That was when “the sounds of the battle rang” until “the last of the hoodlum gang had surrendered up or died.”
OK, it’s just the Paper Lace song, “The Night Chicago Died” from back in the ‘70s, but that one-hit wonder was about people standing up to organized crime and being heroes for it.
It was a terrifically popular song in its day because it was about a theme that was, and still is, popular in America.
We will stand up to crime.
Only now we can witness that crime on the Internet and that has some people scratching their heads and wondering. But they really don’t have to wonder too much, because just as was the case in the old song, this is really about turf. Who is going to ultimately be in charge.
The Associated Press reported this week: “It seems to defy the logic of committing crimes: Ruffians intentionally recording themselves on video beating and robbing someone, then posting it on YouTube so anyone anywhere can see it, including police.
“The latest example of this disturbing but increasingly common phenomenon comes from Chicago, where police Wednesday arrested seven teens who apparently did just that. Their video had gone viral.
“The practice, some experts say, is a modern twist on the age-old human penchant for boasting about one’s exploits to impress the community at large and to warn perceived rivals that their group is more powerful than others.”
There’s no need to over think this thing.
What it is really about is the lack of concern these criminals have for our system.
This is a declaration of war against decent American society and the criminals who are posting these video confessions on the Net know they will be caught. They don’t care.
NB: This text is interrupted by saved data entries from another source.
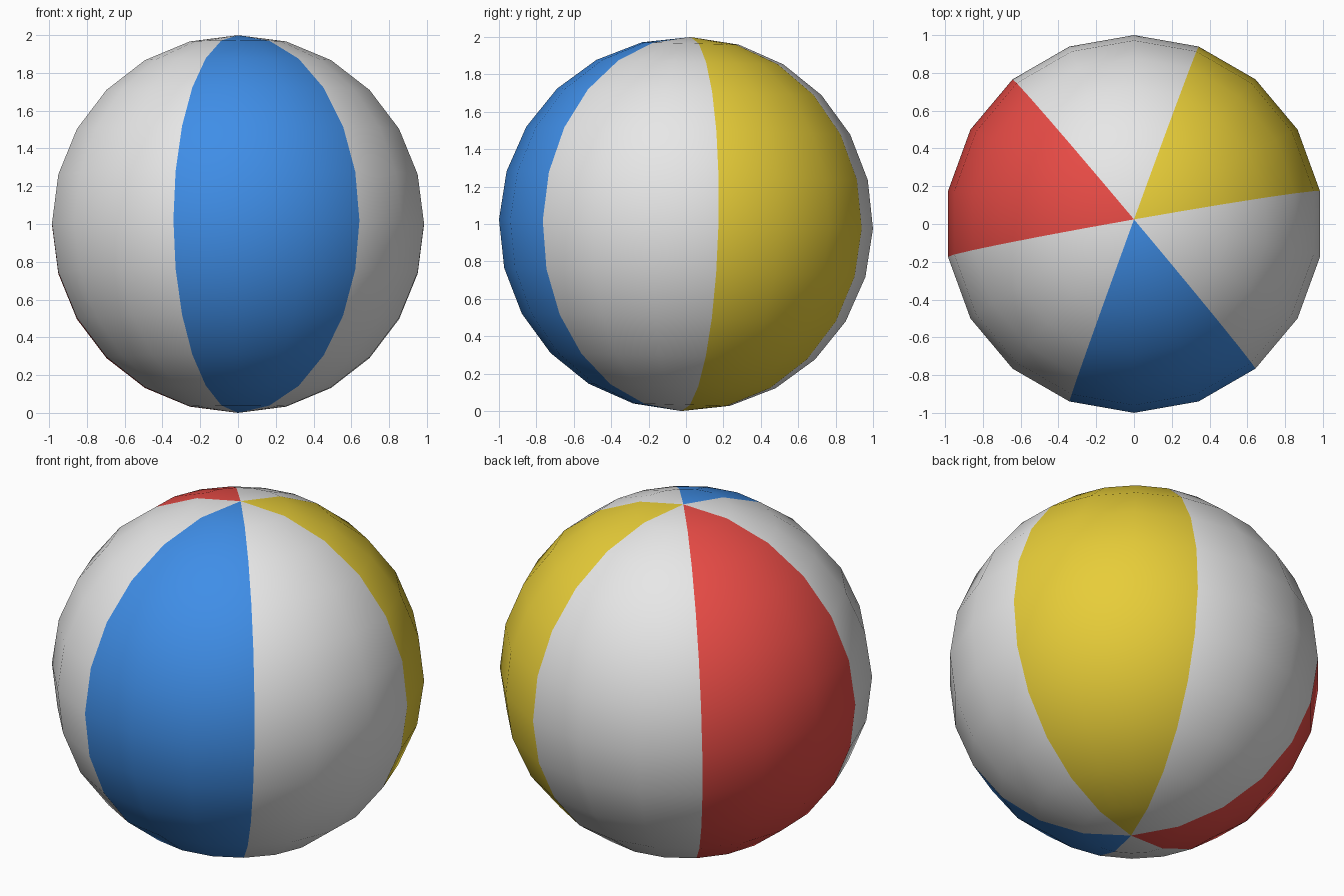
import bpy
import bmesh
from math import atan2, degrees, radians, pi
from mathutils import Matrix

cube = bpy.data.objects.get("Cube")
if cube:
    bpy.data.objects.remove(cube, do_unlink=True)


def make_material(name, rgb):
    mat = bpy.data.materials.new(name)
    mat.use_nodes = True
    color = (*rgb, 1.0)
    mat.diffuse_color = color
    mat.node_tree.nodes["Principled BSDF"].inputs["Base Color"].default_value = color
    return mat


white = make_material("white", (0.8, 0.8, 0.8))
blue = make_material("blue", (0.05, 0.27, 0.8))
yellow = make_material("yellow", (0.8, 0.61, 0.04))
red = make_material("red", (0.8, 0.07, 0.06))

# Ball: a sphere with one meridian facing the front
bm = bmesh.new()
bmesh.ops.create_uvsphere(bm, u_segments=18, v_segments=12, radius=1)
rim = next(v for v in bm.verts if abs(v.co.z) < 0.01)
turn = -pi / 2 - atan2(rim.co.y, rim.co.x)
bmesh.ops.rotate(bm, verts=bm.verts, matrix=Matrix.Rotation(turn, 3, "Z"))

# Panels: six 60 degree wedges, colours alternating with white
panels = [1, 0, 2, 0, 3, 0]
for face in bm.faces:
    c = face.calc_center_median()
    angle = (degrees(atan2(c.y, c.x)) + 110) % 360
    face.material_index = panels[int(angle // 60)]
    face.smooth = True

# Slight backward lean, then lift onto the ground
bmesh.ops.rotate(bm, verts=bm.verts, matrix=Matrix.Rotation(radians(-1.4), 3, "X"))
bmesh.ops.translate(bm, verts=bm.verts, vec=(0, 0, -min(v.co.z for v in bm.verts)))

mesh = bpy.data.meshes.new("striped_ball")
bm.to_mesh(mesh)
bm.free()
for mat in (white, blue, yellow, red):
    mesh.materials.append(mat)
ball = bpy.data.objects.new("striped_ball", mesh)
bpy.context.collection.objects.link(ball)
They don’t want to be part of our system, our culture, and by defying us publicly, they are taking their stand against all we hold true.
They defy our system because they know it’s a good investment in the future. So what if they get a slap on the wrist and a short jail term? When they get back on the street they have earned their place in the criminal culture they honor.
This is about a counter-cultural movement. We won’t stop these criminals by holding them to our standards, because they don’t recognize our standards.
We will have to defeat them. Period. Permanently.
— Chuck Smith